Mem: 24400K used, 36880K free, 0K shrd, 2676K buff, 9752K cached Load average: 0.13, 0.08, 0.01 (State: S=sleeping R=running, W=waiting) PID USER STATUS RSS PPID %CPU %MEM COMMAND 158 admin SW 0 2 1.7 0.0 bcmsw 1098 admin R 404 1096 0.5 0.6 exe 1002 admin S 140 1 0.1 0.2 telnetd 844 admin S 1576 187 0.0 2.5 httpd 188 admin S 1448 187 0.0 2.3 ssk 531 admin S 1392 187 0.0 2.2 wlmngr 187 admin S 724 114 0.0 1.1 smd 233 admin S 640 187 0.0 1.0 mcpd 608 admin S 532 187 0.0 0.8 upgrader 1005 admin S 500 1 0.0 0.8 pppd 114 admin S 464 1 0.0 0.7 sh 1096 admin S 448 1002 0.0 0.7 sh 195 admin S 416 187 0.0 0.6 syslogd 1 admin S 392 0 0.0 0.6 init 196 admin S 344 187 0.0 0.5 klogd 197 admin S 340 187 0.0 0.5 sntp 609 admin S 288 187 0.0 0.4 dsldiagd 250 admin S 216 1 0.0 0.3 dnsspoof 803 admin S 212 1 0.0 0.3 nas 799 admin S 124 1 0.0 0.2 eapd ^C# # # #

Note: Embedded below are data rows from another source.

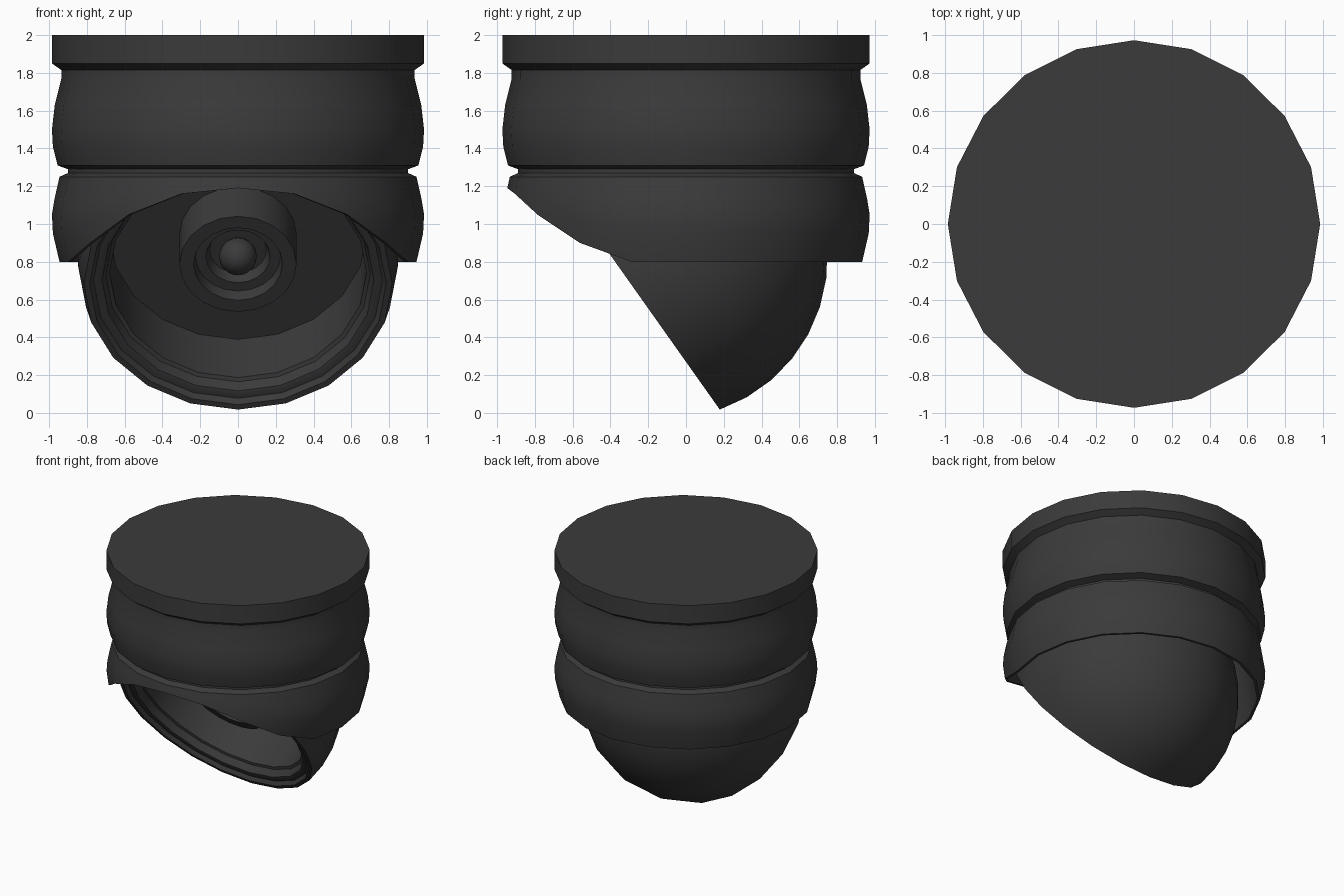
import bpy, bmesh, math
from mathutils import Matrix, Vector

cube = bpy.data.objects.get("Cube")
if cube:
    bpy.data.objects.remove(cube, do_unlink=True)

SIDES = 20

paint = bpy.data.materials.new("charcoal")
paint.use_nodes = True
charcoal = (0.043, 0.043, 0.043, 1)
paint.diffuse_color = charcoal
paint.node_tree.nodes["Principled BSDF"].inputs["Base Color"].default_value = charcoal


def finish(name, bm, matrix):
    """Clean the mesh and make a smooth object with sharp edges kept."""
    bmesh.ops.remove_doubles(bm, verts=bm.verts, dist=0.0005)
    bmesh.ops.recalc_face_normals(bm, faces=bm.faces)
    bm.transform(matrix)
    mesh = bpy.data.meshes.new(name)
    bm.to_mesh(mesh)
    bm.free()
    mesh.materials.append(paint)
    obj = bpy.data.objects.new(name, mesh)
    bpy.context.collection.objects.link(obj)
    bpy.ops.object.select_all(action='DESELECT')
    bpy.context.view_layer.objects.active = obj
    obj.select_set(True)
    bpy.ops.object.shade_smooth_by_angle(angle=math.radians(30))
    return obj


def revolve(name, profile, matrix=Matrix(), shape=None):
    """Spin (radius, height) points; shape may alter a point by its side."""
    bm = bmesh.new()
    columns = []
    for k in range(SIDES):
        a = 2 * math.pi * k / SIDES - math.pi / 2
        column = []
        for i, (r, z) in enumerate(profile):
            if shape:
                r, z = shape(i, r, z, k)
            column.append(bm.verts.new((r * math.cos(a), r * math.sin(a), z)))
        columns.append(column)
    for k in range(SIDES):
        a, b = columns[k], columns[(k + 1) % SIDES]
        for i in range(len(profile) - 1):
            bm.faces.new((a[i], b[i], b[i + 1], a[i + 1]))
    return finish(name, bm, matrix)


# Ribbed body: cap, middle band and a hollow skirt with an arched front
SKIRT_TOP = 1.25
skirt = [(0.945, SKIRT_TOP), (0.972, 1.13), (0.985, 1.05), (0.98, 0.95), (0.945, 0.8)]
upper = [(0, 2), (0.985, 2), (0.985, 1.85), (0.935, 1.815), (0.935, 1.77),
         (0.97, 1.63), (0.985, 1.5), (0.98, 1.41), (0.955, 1.31),
         (0.9, 1.29), (0.9, 1.27)]
inner = [(0.925, 0.8), (0.88, 1.27), (0.88, 1.75), (0, 1.75)]
arch = [1.19, 1.16, 1.05, 0.9]


def skirt_radius(z):
    for (r0, z0), (r1, z1) in zip(skirt, skirt[1:]):
        if z >= z1:
            return r0 + (r1 - r0) * (z0 - z) / (z0 - z1)
    return skirt[-1][0]


def arch_front(i, r, z, k):
    if z >= SKIRT_TOP:
        return r, z
    step = min(k, SIDES - k)
    low = arch[step] if step < len(arch) else 0.8
    z = SKIRT_TOP - (SKIRT_TOP - z) * (SKIRT_TOP - low) / (SKIRT_TOP - 0.8)
    wall = 0.02 if i >= len(upper) + len(skirt) else 0
    return skirt_radius(z) - wall, z


revolve("body", upper + skirt + inner, Matrix.Scale(0.987, 4, Vector((0, 1, 0))), arch_front)

# Tilted frame of the eye: local z runs from the rim back into the dome
tilt = Matrix.Translation((0, -0.293, 0.684)) @ Matrix.Rotation(math.radians(-54.7), 4, 'X')

# Dome shell with a stepped rim and a deep recess
R, CENTRE = 0.85, 0.236
start = math.asin(-CENTRE / R)
STEPS = 10
dome = []
for i in range(STEPS + 1):
    t = math.pi / 2 + (start - math.pi / 2) * i / STEPS
    dome.append((R * math.cos(t), CENTRE + R * math.sin(t)))
rim = [(0.785, 0), (0.765, 0.03), (0.735, 0.03), (0.72, 0.035), (0.7, 0.09),
       (0.68, 0.1), (0.68, 0.45), (0, 0.45)]
revolve("eye_dome", dome + rim, tilt)

# Lens barrel standing in the recess
barrel = [(0.31, 0.46), (0.31, 0.18), (0.235, 0.18), (0.225, 0.25),
          (0.17, 0.25), (0.15, 0.31), (0, 0.31)]
revolve("lens_barrel", barrel, tilt)

# Small round lens
bm = bmesh.new()
bmesh.ops.create_uvsphere(bm, u_segments=SIDES, v_segments=10, radius=0.1)
finish("lens", bm, tilt @ Matrix.Translation((0, 0, 0.25)))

Running the PPP daemon manually, reveals that "ps" masks the chap password with a couple of asterisks.
If you've bought one off ebay, and want to check it works before flashing, the typical format of the pppd command is:-
1005 admin 500 S pppd -c pppoa0 -a 0.0.38 -u firstname.lastname@example.org -p ** 1096 admin 448 S /bin/sh 1103 admin 388 R ps
/bin/pppd -c pppoa0 -a 0.0.38 -u USERNAME -p PASSWORD -f0 -z1500&
Obviously you'd need access to the shell first (I've written a program to provide telnet access and also to extract the password) and I suspect "pppd" will need to be run before connecting the router to the telephone line.
Finding a compatible firmware may prove to be very tricky though, I was hoping it would be the same hardware as the broadcom based dsl-2640b, however this router's design seems to be a new one.
D-Link have released the GPL source code